Matthew H. Hersch '94's analysis of Islam in Algerian politics demonstrates ignorance and bias ["Algeria now out of control," Jan. 15]. Perhaps Hersch's column can help us examine the stereotypes, misconceptions and double-standards that abound and are perpetuated in our society and even our academic institutions.

Hersch tells us the Islamic Salvation Front is a "militant organization" -- an odd term to use for a group that has sought to implement change through popular support and free parliamentary elections.

He falsely associates Islamic law with totalitarianism, socialism and Marxism. His statement that Islamic law "has proven itself to be antithetical to progress" demonstrates that he has neither a deep knowledge of history nor of Islamic law. He further insults Algerians by says they have been "fooled" into supporting the party. Only an ignorant person would say that Middle Eastern peoples' opposition to the United States and Israel starts with these countries' opposition to Saddam Hussein.

Maybe we don't need to blame Hersch for his odd standards of morality and fairness. Democracy is finally working in the Middle East and people are choosing their leaders freely. Meanwhile, American media is warning Americans about the "fundamentalists" gaining control of Algeria. Does anyone wonder why we rarely get FIS' view of its own agenda and platform while we get plenty of interpretations by its opponents and our own media? Does anyone else wonder just what "fundamentalist" means and how FIS earned this title?

Hersch's column illustrates a continuing process that occurs more subtly in our media, institutions and society.

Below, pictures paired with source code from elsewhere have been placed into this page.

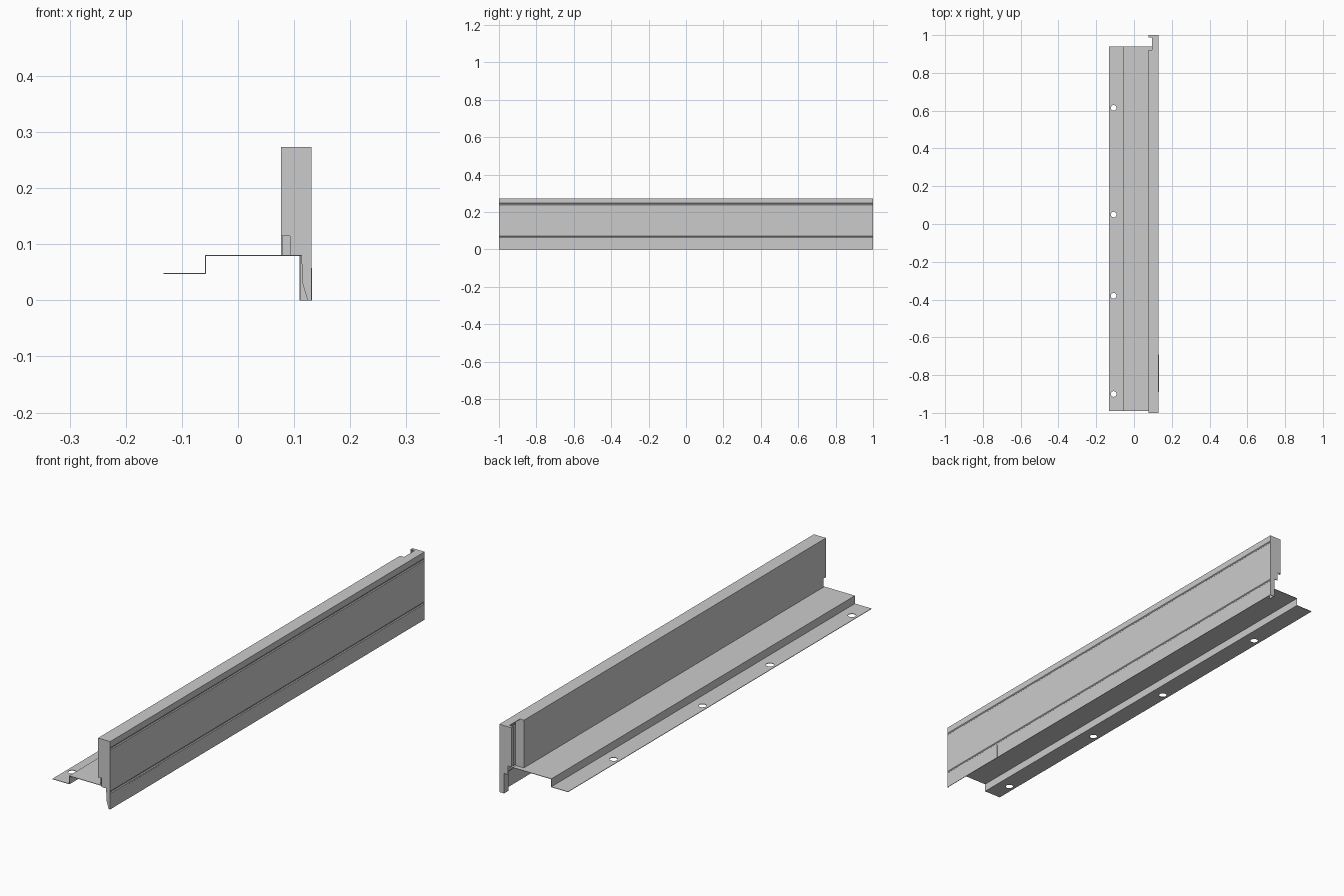
import bpy, bmesh
from mathutils import Vector

if "Cube" in bpy.data.objects:
    bpy.data.objects.remove(bpy.data.objects["Cube"])

T = 0.002  # sheet thickness


def make_object(name, bm):
    bmesh.ops.recalc_face_normals(bm, faces=bm.faces)
    mesh = bpy.data.meshes.new(name)
    bm.to_mesh(mesh)
    bm.free()
    obj = bpy.data.objects.new(name, mesh)
    bpy.context.collection.objects.link(obj)
    return obj


def sheet(name, path, y0, y1):
    """Bent sheet: an open x/z path run along y and thickened."""
    bm = bmesh.new()
    a = [bm.verts.new((x, y0, z)) for x, z in path]
    b = [bm.verts.new((x, y1, z)) for x, z in path]
    for i in range(len(path) - 1):
        bm.faces.new((a[i], a[i + 1], b[i + 1], b[i]))
    obj = make_object(name, bm)
    mod = obj.modifiers.new("thickness", 'SOLIDIFY')
    mod.thickness = T
    mod.offset = 0
    mod.use_even_offset = True
    return obj


def plate(name, outline, y0, y1):
    """Flat plate: a closed x/z outline extruded along y."""
    bm = bmesh.new()
    face = bm.faces.new([bm.verts.new((x, y0, z)) for x, z in outline])
    ext = bmesh.ops.extrude_face_region(bm, geom=[face])
    verts = [v for v in ext["geom"] if isinstance(v, bmesh.types.BMVert)]
    bmesh.ops.translate(bm, verts=verts, vec=Vector((0, y1 - y0, 0)))
    return make_object(name, bm)


# Front panel with two pressed grooves and the top flange
panel = [(0.095, 0.272), (0.130, 0.272)]
for z in (0.243, 0.068):
    panel += [(0.130, z + 0.005), (0.127, z + 0.002), (0.127, z - 0.002), (0.130, z - 0.005)]
sheet("front_panel", panel + [(0.130, 0.0)], -1, 1)

# Inner wall of the box, with its rear return flange
sheet("inner_wall", [(0.078, 0.081), (0.078, 0.272), (0.095, 0.272)], -0.985, 0.92)
plate("inner_wall_return", [(0.077, 0.081), (0.115, 0.081), (0.115, 0.271), (0.077, 0.271)],
      0.918, 0.92)

# End caps, notched at the lower inside corner
cap = [(0.113, 0.08), (0.093, 0.08), (0.093, 0.115), (0.077, 0.115),
       (0.077, 0.273), (0.131, 0.273), (0.131, 0)]
plate("front_end_cap", cap + [(0.124, 0), (0.115, 0.03)], -1, -1 + T)
plate("rear_end_cap", cap[1:] + [(0.110, 0), (0.110, 0.08)], 1 - T, 1)

# Narrow returns behind the caps
corner = [(0.078, 0.115), (0.078, 0.272), (0.095, 0.272)]
sheet("front_cap_return", corner, -1, -0.985)
sheet("rear_cap_return", corner, 0.988, 1)
sheet("rear_lower_return", [(0.111, 0.0), (0.111, 0.08)], 0.972, 1)

# Thin patch low on the panel
plate("lower_patch", [(0.130, 0), (0.1315, 0), (0.1315, 0.058), (0.130, 0.058)], -0.89, -0.69)

# Stepped tray with four screw holes in its low flange
tray = sheet("stepped_tray", [(-0.133, 0.048), (-0.058, 0.048), (-0.058, 0.080), (0.113, 0.080)],
             -0.99, 0.94)
bpy.context.view_layer.objects.active = tray
bpy.ops.object.modifier_apply(modifier="thickness")
for y in (-0.90, -0.38, 0.05, 0.615):
    bpy.ops.mesh.primitive_cylinder_add(vertices=24, radius=0.015, depth=0.02,
                                        location=(-0.108, y, 0.048))
    cutter = bpy.context.object
    cutter.name = "hole_cutter"
    cutter.hide_render = True
    mod = tray.modifiers.new("hole", 'BOOLEAN')
    mod.operation = 'DIFFERENCE'
    mod.solver = 'EXACT'
    mod.object = cutter
    bpy.context.view_layer.objects.active = tray
    bpy.ops.object.modifier_apply(modifier="hole")
    bpy.data.objects.remove(cutter)
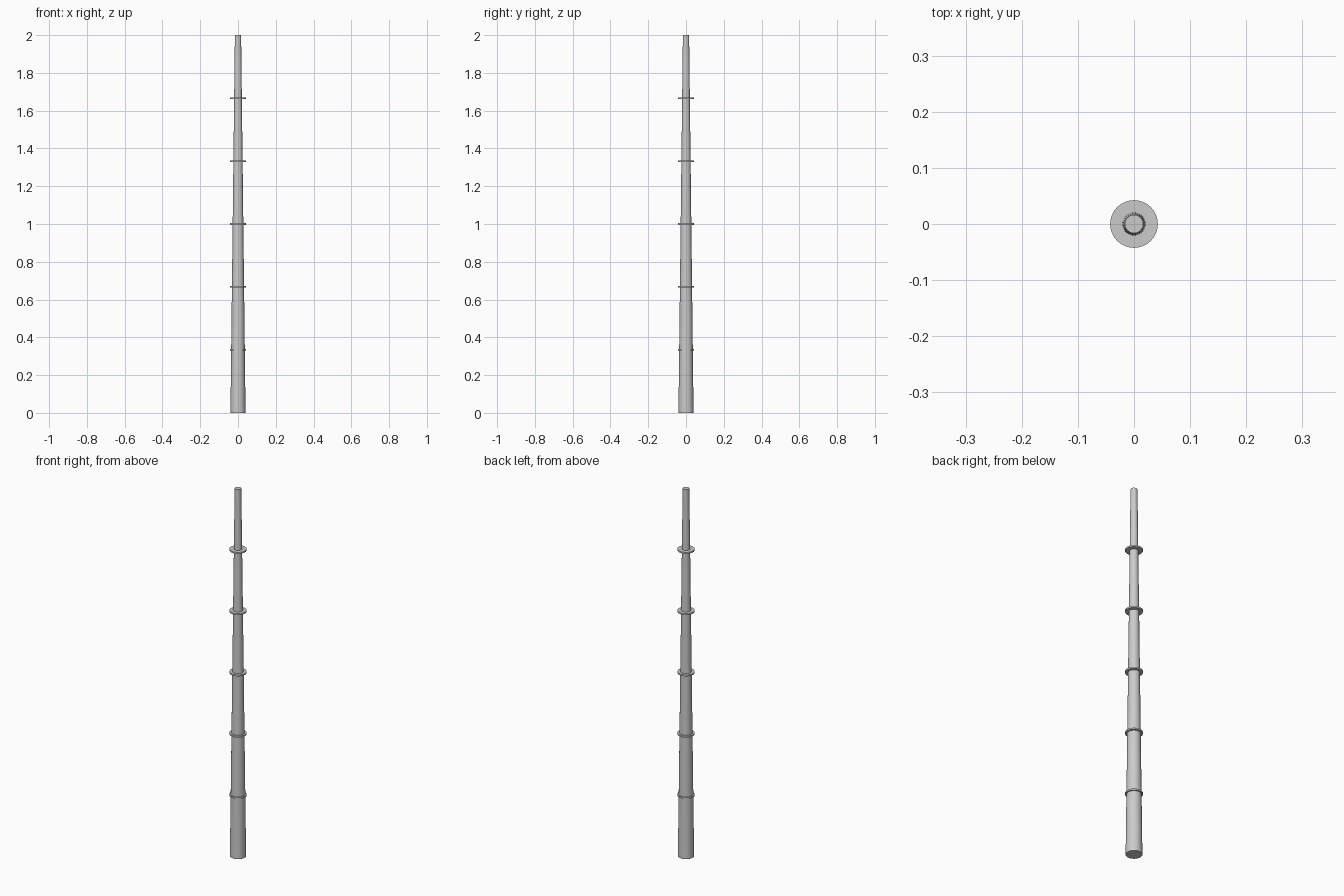
import bpy

if "Cube" in bpy.data.objects:
    bpy.data.objects.remove(bpy.data.objects["Cube"])

HEIGHT = 2.0
SIDES = 32


def smooth(obj, name):
    obj.name = name
    bpy.ops.object.shade_smooth_by_angle()


# Tapered pole
bpy.ops.mesh.primitive_cone_add(vertices=SIDES, radius1=0.04, radius2=0.0165,
                                depth=HEIGHT, location=(0, 0, HEIGHT / 2))
smooth(bpy.context.object, "tapered_pole")

# Five equal flanges, evenly spaced up the pole
for i in range(1, 6):
    bpy.ops.mesh.primitive_cylinder_add(vertices=SIDES, radius=0.0425, depth=0.008,
                                        location=(0, 0, HEIGHT * i / 6))
    smooth(bpy.context.object, f"flange_{i}")
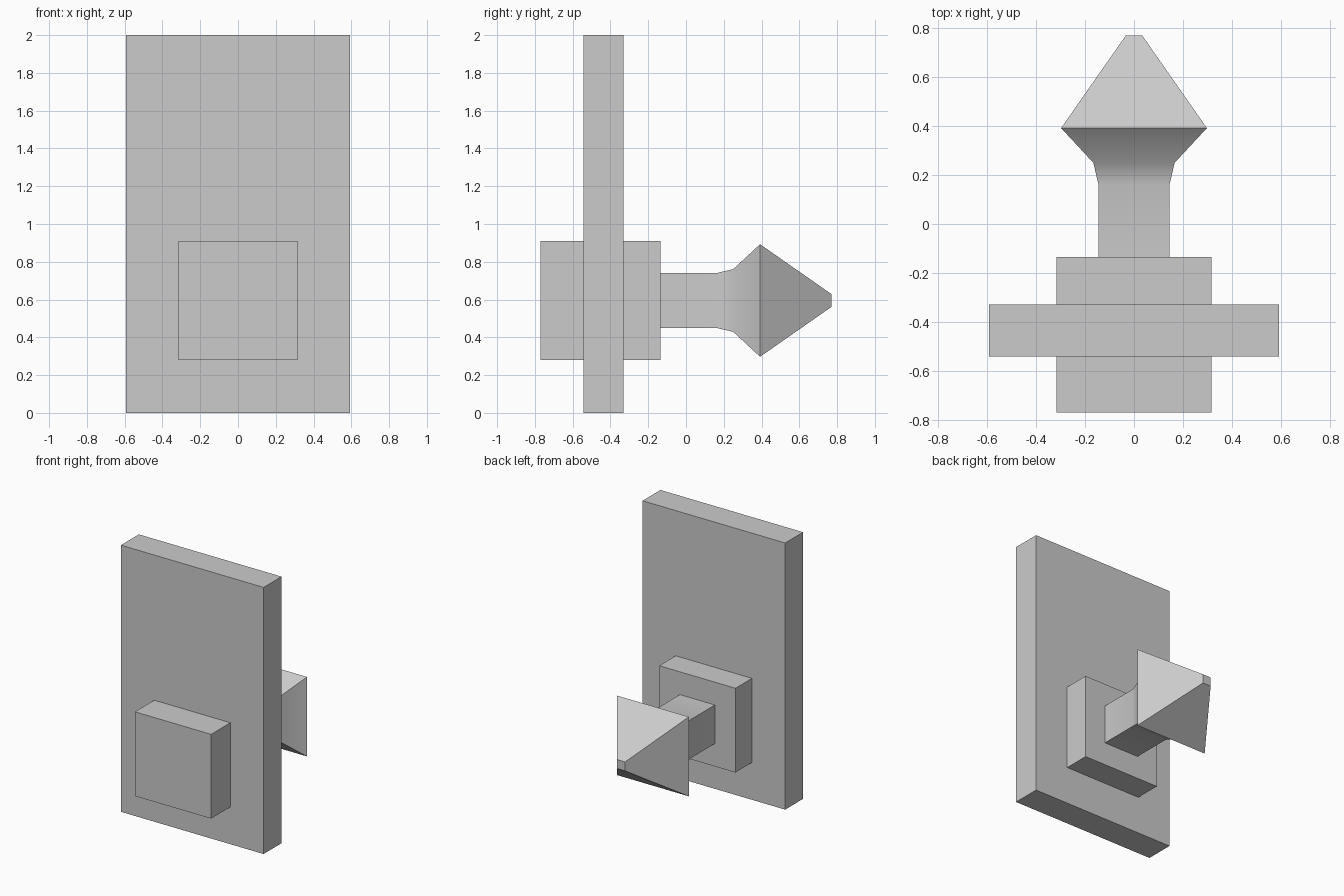
import bpy
import bmesh
import math

if "Cube" in bpy.data.objects:
    bpy.data.objects.remove(bpy.data.objects["Cube"], do_unlink=True)

# Single grey colour
GREY = (0.6, 0.6, 0.6, 1)
grey = bpy.data.materials.new("plain grey")
grey.use_nodes = True
grey.diffuse_color = GREY
grey.node_tree.nodes["Principled BSDF"].inputs["Base Color"].default_value = GREY

MOUNT_Z = 0.595  # height of the block and spike axis


def square_loft(name, profile, half_x=None, centre_z=MOUNT_Z, half_z=None):
    """Loft rectangular rings along y; profile holds (y, half width) pairs."""
    bm = bmesh.new()
    rings = []
    for y, half in profile:
        hx, hz = half_x or half, half_z or half
        rings.append([bm.verts.new((sx * hx, y, centre_z + sz * hz))
                      for sx, sz in ((-1, -1), (1, -1), (1, 1), (-1, 1))])
    for a, b in zip(rings, rings[1:]):
        for i in range(4):
            j = (i + 1) % 4
            bm.faces.new((a[i], a[j], b[j], b[i]))
    bm.faces.new(rings[0])
    bm.faces.new(rings[-1])
    bmesh.ops.recalc_face_normals(bm, faces=bm.faces)
    mesh = bpy.data.meshes.new(name)
    bm.to_mesh(mesh)
    bm.free()
    mesh.materials.append(grey)
    obj = bpy.data.objects.new(name, mesh)
    bpy.context.collection.objects.link(obj)
    return obj


# Upright slab
square_loft("slab", [(-0.542, 0), (-0.33, 0)], half_x=0.592, centre_z=1, half_z=1)

# Square blocks on either face
square_loft("front_block", [(-0.77, 0.316), (-0.542, 0.316)])
square_loft("back_block", [(-0.33, 0.316), (-0.135, 0.316)])

# Square shaft flaring into a blunt pyramid head
spike = square_loft("spike", [(-0.135, 0.145), (0.16, 0.145), (0.25, 0.166),
                              (0.392, 0.298), (0.77, 0.034)])
bpy.ops.object.select_all(action="DESELECT")
spike.select_set(True)
bpy.context.view_layer.objects.active = spike
bpy.ops.object.shade_smooth_by_angle(angle=math.radians(40))
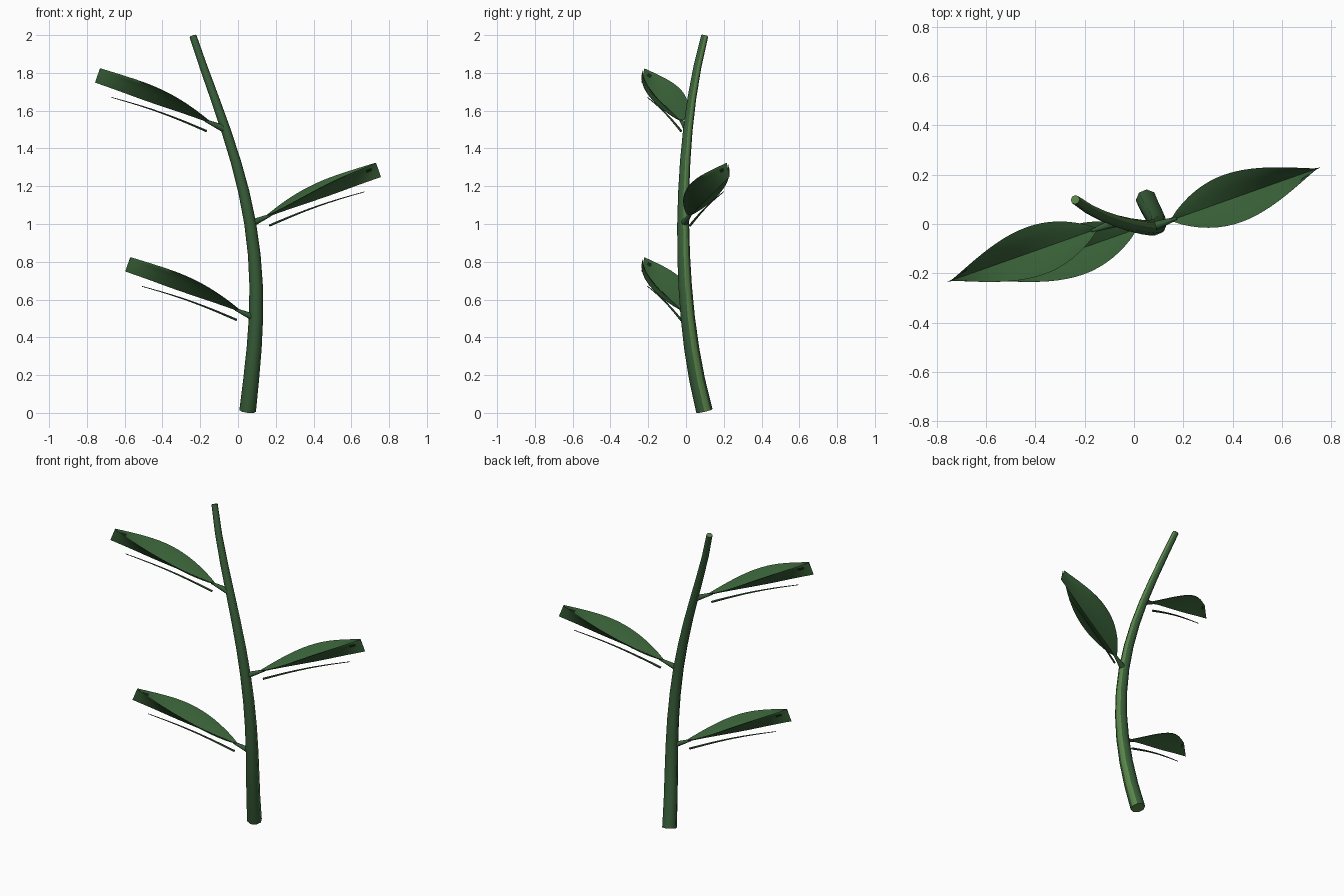
import bpy, bmesh, math
from mathutils import Vector, Matrix

cube = bpy.data.objects.get("Cube")
if cube:
    bpy.data.objects.remove(cube, do_unlink=True)


def material(name, rgb):
    m = bpy.data.materials.new(name)
    m.use_nodes = True
    m.diffuse_color = (*rgb, 1)
    m.node_tree.nodes["Principled BSDF"].inputs["Base Color"].default_value = (*rgb, 1)
    return m


leaf_green = material("leaf green", (0.041, 0.12, 0.039))
stem_green = material("stem green", (0.039, 0.11, 0.04))
light_green = material("light stem green", (0.10, 0.23, 0.065))
dark_green = material("dark green", (0.008, 0.02, 0.009))


def loft(name, rings, mats, rule=lambda i, j: 0, cap_index=0, place=Matrix()):
    """Skin a list of point rings into a closed, smooth shaded solid."""
    bm = bmesh.new()
    rows = [[bm.verts.new(place @ p) for p in ring] for ring in rings]
    n = len(rows[0])
    for i in range(len(rows) - 1):
        for j in range(n):
            k = (j + 1) % n
            face = bm.faces.new((rows[i][j], rows[i][k], rows[i + 1][k], rows[i + 1][j]))
            face.material_index = rule(i, j)
    for row in (rows[0], rows[-1]):
        bm.faces.new(row).material_index = cap_index
    bmesh.ops.recalc_face_normals(bm, faces=bm.faces)
    mesh = bpy.data.meshes.new(name)
    bm.to_mesh(mesh)
    bm.free()
    for m in mats:
        mesh.materials.append(m)
    ob = bpy.data.objects.new(name, mesh)
    bpy.context.collection.objects.link(ob)
    bpy.ops.object.select_all(action='DESELECT')
    ob.select_set(True)
    bpy.context.view_layer.objects.active = ob
    bpy.ops.object.shade_smooth_by_angle(angle=math.radians(55))


def tube_rings(path, radius, sides, ref):
    """Circles along a path; radius is a function of 0..1."""
    rings = []
    last = len(path) - 1
    for i, p in enumerate(path):
        t = (path[min(i + 1, last)] - path[max(i - 1, 0)]).normalized()
        u = (ref - t * ref.dot(t)).normalized()
        v = t.cross(u)
        r = radius(i / last)
        rings.append([p + r * (u * math.cos(a) + v * math.sin(a))
                      for a in (math.tau * j / sides for j in range(sides))])
    return rings


# Stem: smooth curve through evenly spaced heights
STEM_X = (0.05, 0.095, 0.065, -0.065, -0.24)
STEM_Y = (0.10, 0.01, -0.015, 0.01, 0.10)


def stem_point(z):
    s = z * 2
    p = Vector((0, 0, z))
    for k in range(5):
        w = math.prod((s - m) / (k - m) for m in range(5) if m != k)
        p += Vector((STEM_X[k], STEM_Y[k], 0)) * w
    return p


# One lengthwise strip and the ends of the stem are lighter
stem_path = [stem_point(0.01 + 1.985 * i / 12) for i in range(13)]
loft("stem", tube_rings(stem_path, lambda t: 0.044 - 0.025 * t, 8, Vector((1, 0, 0))),
     [stem_green, light_green], rule=lambda i, j: 1 if j == 0 else 0, cap_index=1)


# Leaf blade: thin sheet folded upward along the midrib, closing to an upright tip
BASE, TIP = Vector((0.095, 0, 0.04)), Vector((0.72, 0, 0.285))
STEPS = 18
ACROSS = [k / 4 - 1 for k in range(9)]
SHEET = 0.003


def rise(u):
    """Height across the fold, -1 at the midrib and 1 at the edges."""
    return abs(u) + math.sin(math.pi / 2 * abs(u)) - 1


def leaf_rings():
    along = (TIP - BASE).normalized()
    side = Vector((0, 1, 0))
    up = along.cross(side)
    rings = []
    for i in range(STEPS + 1):
        t = i / STEPS
        centre = BASE + (TIP - BASE) * t + up * 0.012 * math.sin(math.pi * t)
        half_width = 0.005 + 0.097 * math.sin(math.pi * t ** 0.85)
        half_depth = 0.004 + 0.035 * math.sin(math.pi / 2 * min(1, t / 0.7)) ** 1.2
        under = [centre + side * u * half_width + up * rise(u) * half_depth for u in ACROSS]
        rings.append(under + [p + up * SHEET for p in reversed(under)])
    return rings


def arc(start, end, lift, count):
    return [start.lerp(end, i / count) + Vector((0, 0, lift * math.sin(math.pi * i / count)))
            for i in range(count + 1)]


def add_leaf(label, z, yaw):
    place = Matrix.Translation(stem_point(z)) @ Matrix.Rotation(math.radians(yaw), 4, 'Z')
    # Blade with a small dark patch on one wall near the tip
    loft(label + "_leaf", leaf_rings(), [leaf_green, dark_green],
         rule=lambda i, j: 1 if i == STEPS - 2 and j in (1, 15) else 0, place=place)
    # Stalk joining blade and stem
    ref = Vector((0, 1, 0))
    stalk = arc(Vector((0, 0, 0)), BASE + Vector((0.02, 0, 0.008)), 0.0, 4)
    loft(label + "_leaf_stalk", tube_rings(stalk, lambda t: 0.021 - 0.014 * t, 8, ref),
         [stem_green], place=place)
    # Slim vein below the blade
    vein = arc(Vector((0.108, 0, -0.008)), Vector((0.64, 0, 0.17)), 0.012, 10)
    loft(label + "_leaf_vein", tube_rings(vein, lambda t: 0.0065 - 0.0045 * t, 6, ref),
         [stem_green], place=place)


for label, z, yaw in (("lower", 0.5, 199.5), ("middle", 1.0, 19.5), ("upper", 1.5, 199.5)):
    add_leaf(label, z, yaw)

The media, government, and established lobbies have conveniently selected good guys and bad guys. They have selected catch-phrases and labels -- fundamentalist, terrorist, extremist -- to instill the desired emotions. We are supposed to feel outrage when force is used to halt the democratic process in Tiananman Square and Moscow, yet the analogous response to the case of Algeria is substituted by hypocritical debates over the wisdom of the military intervention.

I hope that one day we will truly support or oppose governments, parties and individuals on the basis of their conduct, justice and morality, rather than simply paying lip service to these concerns. Perhaps Hersch should be less concerned about Algerians being "fooled" and worry more about ourselves.

Syed Arif Khalid G->